Two, anything not permitted in the NT is prohibited, except where “expediency” permits use, which leads to all kinds of interesting doctrinal dilemmas.
Three, they believe that the NT is that which is perfect.
Four, they believe apostles are no longer a part of the church.
Five, they believe that modern miracles, signs, and wonders have stopped.
Six, they believe that God’s dynamic leading no longer exists.
There are other things, but those are the biggest. Those things create lots of doctrinal dilemmas, debates, and congregational variations. Those things create the bulk of the hermeneutic that gives the Bible interpretations that I disagree with.
What is the future for me with my religious heritage?
When I consider some of the advice I have received, then I would say that I am welcomed to attend but I have been asked to remain uninvolved. When I consider past observational experiences within my heritage, I would be welcomed, but to resume and be fully accepted, I would have to endorse those doctrines. At this time, my Bible studies, my prayer life, my faith, do not lead me to think that I could be associated with my religious heritage and remain uninvolved or even accept the doctrines I once held dear.
I truly appreciate the personal dedication that I have found within my religious heritage. Yet, if there is one thing that I took away from that heritage is that the Bible is valuable and reveals God’s intention. I still believe that.
I have many family and friends within my religious heritage. So, choosing to pursue God and Christ outside of my religious heritage was one of the most difficult decisions I have ever made.
As I revealed, one of the biggest differences between my self and my religious heritage is that I believe that God is dynamic, which means that God is active. God still has an active vested interest in humanity. God wants humanity to have an active vested interest in God.
To make something clear, human active academic interest in God is not the same as human active vested interest in God. Human active academic interest is from the mind. The intellect draws up thinking, which we call theology. Theology is what is used to manage groups of Christians, called churches. Humans do have vested interest in theology, but that is not the same thing as humans having an active vested interest in God.
The heart does not make a vested interest in the academic, the mind does. Pursuing God with the human intellect is limited, because humans are limited. But the human heart takes us places our intellect cannot. Yet God interacts with human intellect and wants humans to have an intellectual faith. But academic interest is intellect and because it’s intellect it is therefore limited.

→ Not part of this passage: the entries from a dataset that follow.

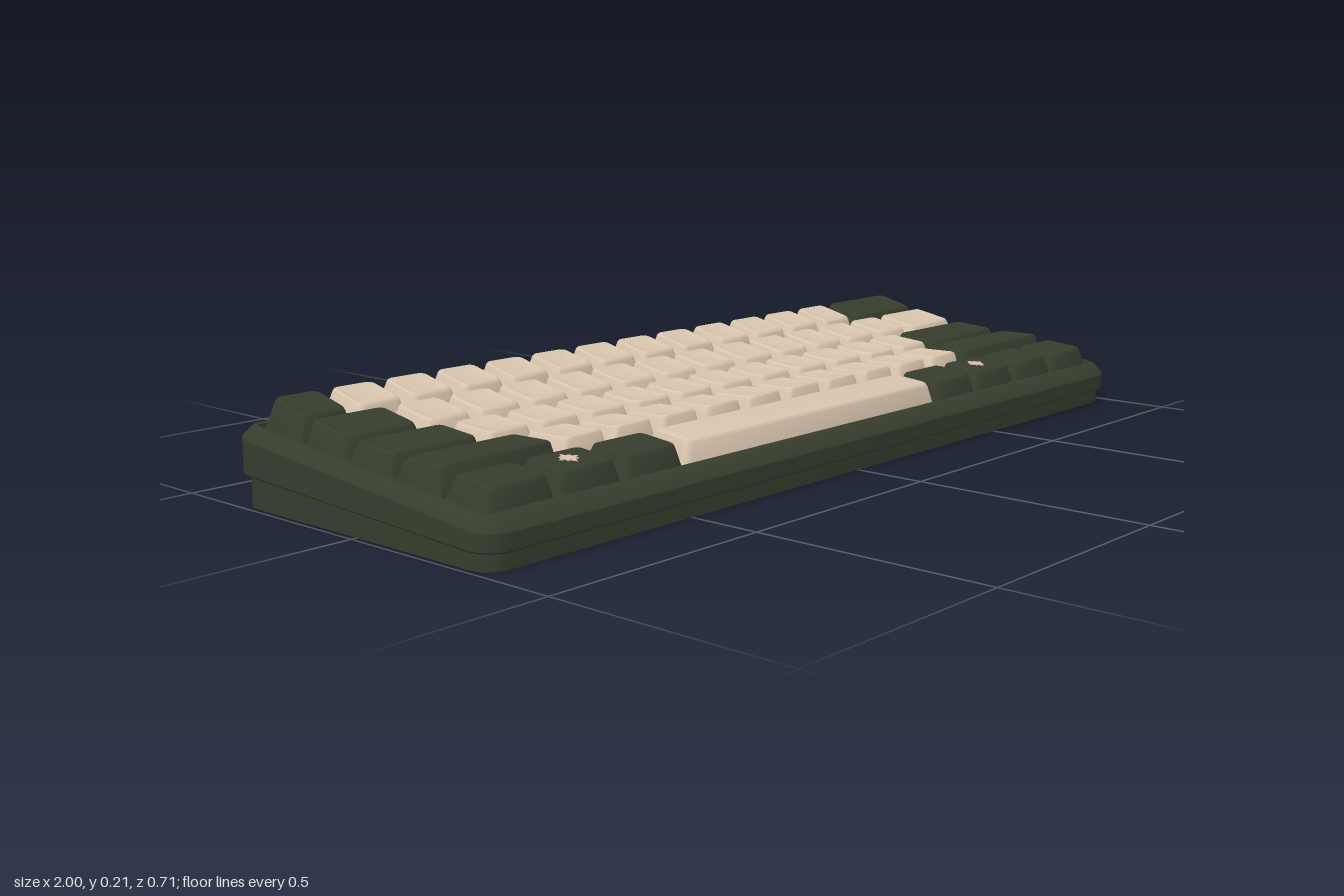
import * as THREE from 'three';
import { toCreasedNormals } from 'three/addons/utils/BufferGeometryUtils.js';

const green = new THREE.MeshStandardMaterial({ color: 0x363d2d });
green.name = 'dark green';
const beige = new THREE.MeshStandardMaterial({ color: 0xd8c4ad });
beige.name = 'warm beige';

// Sloping heights of the case, front (+z) low and back high
const seamY = z => 0.0485 - 0.046 * z;
const shoulderY = z => 0.1025 - 0.0966 * z;
const rimY = z => 0.124 - 0.095 * z;
const plateY = z => rimY(z) - 0.02;

// Rounded rectangle in plan, lifted by a height rule
function ring(cx, cz, hx, hz, r, height, steps = 4) {
  const points = [];
  [[1, 1], [-1, 1], [-1, -1], [1, -1]].forEach(([sx, sz], corner) => {
    for (let i = 0; i <= steps; i++) {
      const a = (corner + i / steps) * Math.PI / 2;
      const x = cx + sx * (hx - r) + r * Math.cos(a);
      const z = cz + sz * (hz - r) + r * Math.sin(a);
      points.push(new THREE.Vector3(x, height(z), z));
    }
  });
  return points;
}

// Skin over rings listed from bottom to top
function loft(rings, capBottom, capTop, crease = 0.5) {
  const n = rings[0].length;
  const points = rings.flat();
  const index = [];
  for (let j = 0; j < rings.length - 1; j++) {
    for (let i = 0; i < n; i++) {
      const a = j * n + i, b = j * n + (i + 1) % n;
      index.push(a, a + n, b, b, a + n, b + n);
    }
  }
  const cap = (start, up) => {
    const center = new THREE.Vector3();
    for (let i = 0; i < n; i++) center.addScaledVector(points[start + i], 1 / n);
    const c = points.push(center) - 1;
    for (let i = 0; i < n; i++) {
      const a = start + i, b = start + (i + 1) % n;
      index.push(c, up ? b : a, up ? a : b);
    }
  };
  if (capBottom) cap(0, false);
  if (capTop) cap((rings.length - 1) * n, true);
  const geometry = new THREE.BufferGeometry().setFromPoints(points);
  geometry.setIndex(index);
  return toCreasedNormals(geometry, crease);
}

// Row side profiles: base front/back z, top front z,y and top back z,y; then keys as [units, dark]
const repeat = (count, key) => Array(count).fill(key);
const rows = [
  { base: [-0.197, -0.319], front: [-0.206, 0.186], back: [-0.295, 0.208],
    keys: [[1, 1], ...repeat(12, [1, 0]), [2, 1]] },
  { base: [-0.068, -0.191], front: [-0.083, 0.164], back: [-0.179, 0.182],
    keys: [[1.5, 1], ...repeat(12, [1, 0]), [1.5, 0]] },
  { base: [0.059, -0.064], front: [0.048, 0.153], back: [-0.05, 0.161],
    keys: [[1.75, 1], ...repeat(11, [1, 0]), [2.25, 1]] },
  { base: [0.189, 0.064], front: [0.18, 0.152], back: [0.079, 0.15],
    keys: [[2.25, 1], ...repeat(10, [1, 0]), [2.75, 1]] },
  { base: [0.314, 0.193], front: [0.304, 0.132], back: [0.213, 0.141],
    keys: [...repeat(3, [1.25, 1]), [6.25, 0], ...repeat(4, [1.25, 1])] },
];
const UNIT = 0.128;

function topLine(row) {
  const [fz, fy] = row.front, [bz, by] = row.back;
  return z => fy + (by - fy) * (z - fz) / (bz - fz);
}

// Tapered keycap with a soft rim and a shallow dish (negative dish = crowned)
function keycap(row, cx, hw, dish) {
  const [fz] = row.front, [bz] = row.back;
  const [f, b] = row.base;
  const top = topLine(row);
  const tz = (fz + bz) / 2, th = (fz - bz) / 2;
  const sag = z => 0.5 * dish * (1 - ((z - tz) / th) ** 2);
  return loft([
    ring(cx, (f + b) / 2, hw, (f - b) / 2, 0.008, plateY, 3),
    ring(cx, tz, hw - 0.0125, th + 0.002, 0.013, z => top(z) - 0.007, 3),
    ring(cx, tz, hw - 0.0145, th - 0.001, 0.013, z => top(z) - 0.002 - sag(z), 3),
    ring(cx, tz, hw - 0.018, th - 0.005, 0.011, z => top(z) - sag(z), 3),
    ring(cx, tz, hw - 0.026, th - 0.013, 0.009, z => top(z) - 0.7 * dish, 3),
    ring(cx, tz, hw - 0.044, th - 0.03, 0.006, z => top(z) - dish, 3),
  ], false, true, 0.6);
}

// Small eight-point sparkle plate
function sparkle() {
  const shape = new THREE.Shape();
  for (let i = 0; i < 16; i++) {
    const r = i % 2 ? 0.013 : (i % 4 ? 0.018 : 0.023);
    const a = i * Math.PI / 8;
    shape[i ? 'lineTo' : 'moveTo'](r * Math.cos(a), r * Math.sin(a));
  }
  return new THREE.ExtrudeGeometry(shape, { depth: 0.005, bevelEnabled: false }).rotateX(-Math.PI / 2);
}

export function createModel() {
  const model = new THREE.Group();
  model.name = 'keyboard';
  const add = (name, geometry, material, parent = model) => {
    const mesh = new THREE.Mesh(geometry, material);
    mesh.name = name;
    parent.add(mesh);
    return mesh;
  };

  // Lower wedge
  add('caseBase', loft([
    ring(0, 0, 0.988, 0.346, 0.045, () => 0, 6),
    ring(0, 0, 0.988, 0.346, 0.045, z => seamY(z) + 0.008, 6),
  ], true, true), green);

  // Overhanging frame with chamfered rim and open well
  add('caseFrame', loft([
    ring(0, 0, 0.975, 0.333, 0.035, seamY, 6),
    ring(0, 0, 0.997, 0.354, 0.05, seamY, 6),
    ring(0, 0, 1, 0.357, 0.053, z => seamY(z) + 0.003, 6),
    ring(0, 0, 1, 0.357, 0.053, z => shoulderY(z) - 0.002, 6),
    ring(0, 0, 0.997, 0.354, 0.05, z => shoulderY(z) + 0.003, 6),
    ring(0, 0, 0.982, 0.338, 0.036, z => rimY(z) - 0.002, 6),
    ring(0, 0, 0.977, 0.332, 0.031, rimY, 6),
    ring(0, 0, 0.968, 0.321, 0.012, rimY, 6),
    ring(0, 0, 0.966, 0.319, 0.01, z => plateY(z) - 0.004, 6),
  ], false, false), green);

  // Switch plate under the keys
  add('switchPlate', loft([
    ring(0, 0, 0.969, 0.322, 0.01, z => plateY(z) - 0.006),
    ring(0, 0, 0.969, 0.322, 0.01, z => plateY(z) - 0.001),
  ], true, true), beige);

  // Keys, back row to front row
  rows.forEach((row, r) => {
    const group = new THREE.Group();
    group.name = `keyRow${r + 1}`;
    model.add(group);
    let x = -7.5 * UNIT;
    row.keys.forEach(([units, dark], k) => {
      const w = units * UNIT;
      const isBar = units > 6;
      const dish = isBar ? -0.002 : r === 4 ? 0.002 : 0.005;
      add(isBar ? 'spaceBar' : `key${k + 1}`,
        keycap(row, x + w / 2, w / 2 - 0.0015, dish), dark ? green : beige, group);
      x += w;
    });
  });

  // Sparkle accents on two front-row keys
  const front = rows[4];
  for (const x of [-0.72, 0.56]) {
    const z = 0.255;
    const mesh = add('keyAccent', sparkle(), beige);
    mesh.position.set(x, topLine(front)(z) - 0.005, z);
    mesh.rotation.x = 0.098;
  }
  return model;
}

Before leaving the pulpit, I really started reaching out to God in a different way, needing God’s presence, God’s leading more than I had ever experienced. Once I arrived back in Texas, my prayer life became more focused. But my prayer life really changed just prior to the 2013 Passover.
It was during that year that my prayer life became more interactive, more directive, more helpful. It was something I had to experience, to test, to verify. But after many years of helpful and insightful prayers, I have come to truly enjoy prayer.
I began this Installment talking about how love is not rational. With that in mind, I want to share part of a prayer from April 27, 2013. While the following may not be highly evocative, it does represent a portion of an early prayer. During that prayer time, I recorded:
Love is gorgeous. Love is overwhelming. Love is not preoccupied. Love is unending. Love is uplifting. Love is on-going. Love is always. Love is merciful. Love forgives. Love endures. Be patient. Be kind. Be forgiving. Love them.
Love takes us places the mind only dreams.
Love braves against rejection, longing in anticipation, looking for completion.
I long for my completed family. What I have is good. What will be, will be great.
Blessings and Shalom